(“I love dogs, so that was great,” she added.)
She illustrated further. “If I show a homosexual person — which is illegal in Myanmar — I don’t want to show a homosexual, I want to show his beauty: what he is struggling for.”
“In a sentence,” she continued, “it is all about freedom. My personal freedom. Their freedom. What freedom means when you live inside a cage.”
When Stefatou returned in 2012, she met a young man with an artificial leg. She asked him what happened. The army had recruited him for forced labor, a widespread practice in Myanmar. Soldiers were known to enter villages and round up the men, often conscripting them.
They did this to prisoners, too. That was his case. He was sent to the front line of the military’s war with the Shan State Independence Army. In the jungle, he stepped on a landmine.
Unable to carry soldiers’ equipment any longer, he was sent back to prison. And in October 2011, a few months before meeting Stefatou, he was among the hundreds of political detainees whom the government chose to release.
Asked what he did to end up in jail, he told her it was for political activism. The man belonged to Generation Wave, a youth movement founded in the Saffron Revolution’s aftermath. Meeting at his home, he showed Stefatou a black and white pamphlet. It contained a small picture of the action that got him jailed, and cost him his leg.
She recognised the street at once. In 2008, he said, he threw red paint on the walls of Yangon to mark 30 years since 1988. They were the red dots from her picture.
“I was shocked,” Stefatou said. That conversation “was one of the best moments I had in Burma. When you realize that you did something unconsciously, and it has a value that you never knew.”
I met Olga during the fated November 2015 election, which saw Aung San Suu Kyi and the NLD triumph, winning a huge majority of seats.
The transition, she reflected, “is very well planned. It didn’t happen by chance. Give a bit of consuming freedom, but not human rights or real freedom.”
And yet, she added, this last visit contained real change. “The Burmese look at you in a different way. The glance has changed. Probably because there are more tourists now, more foreigners live here. They are more used to us.”
She struggled to hunt down the man with the artificial leg, but, through an old mobile phone number that a relative had taken over, she eventually succeeded.
She took his portrait recently. Tin Tun Aung is now 30 years old and back in college. (“After a long delay,” Stefatou said.)
I asked if she mentioned the other picture, the one of the wall with the red dots. Did she tell him what it meant to her?
“Of course,” she said. “I don’t think he understood my feeling.
“But for me, it is still very strong.”

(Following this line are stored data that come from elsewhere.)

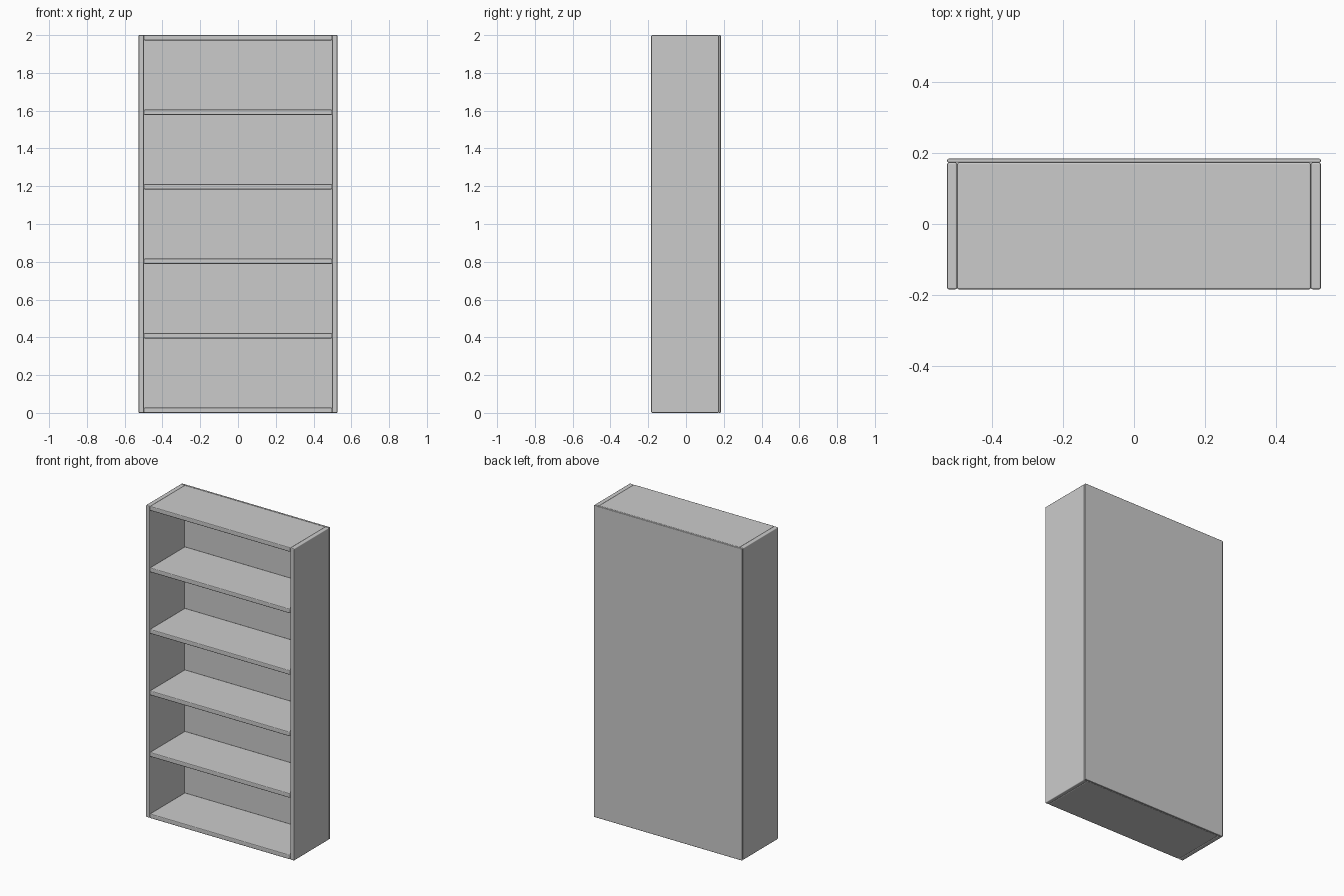
import bpy

if "Cube" in bpy.data.objects:
    bpy.data.objects.remove(bpy.data.objects["Cube"])

W, D, H = 1.052, 0.368, 2.0   # overall width, depth, height
T, BACK = 0.028, 0.011        # board and back panel thickness
SHELVES = 6


def board(name, size, loc, bevel=0.005):
    """A box with softly rounded edges."""
    bpy.ops.mesh.primitive_cube_add(size=1, location=loc)
    ob = bpy.context.object
    ob.name = name
    ob.scale = size
    bpy.ops.object.transform_apply(location=False, rotation=False, scale=True)
    mod = ob.modifiers.new("rounded_edges", 'BEVEL')
    mod.width = bevel
    mod.segments = 2
    mod.harden_normals = True
    bpy.ops.object.shade_smooth()
    return ob


depth = D - BACK
y = -BACK / 2

# Side panels
for name, s in (("left_side", -1), ("right_side", 1)):
    board(name, (T, depth, H), (s * (W - T) / 2, y, H / 2))

# Bottom, shelves and top, evenly spaced
for i in range(SHELVES):
    name = {0: "bottom_board", SHELVES - 1: "top_board"}.get(i, f"shelf_{i}")
    z = T / 2 + i * (H - T) / (SHELVES - 1)
    board(name, (W - 2 * T, depth, T), (0, y, z))

# Back panel
board("back_panel", (W, BACK, H), (0, (D - BACK) / 2, H / 2), 0.004)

Olga Stefatou is a freelance photographer and filmmaker. She has participated in such pioneering projects as “Solar Impulse: the first round the world solar flight,” “The Prism” and “Depression Era.” The World Economic Forum recognized her video report on domestic violence in China.
Edited by Shilpa Jindia. Additional editing by Ben Wolford.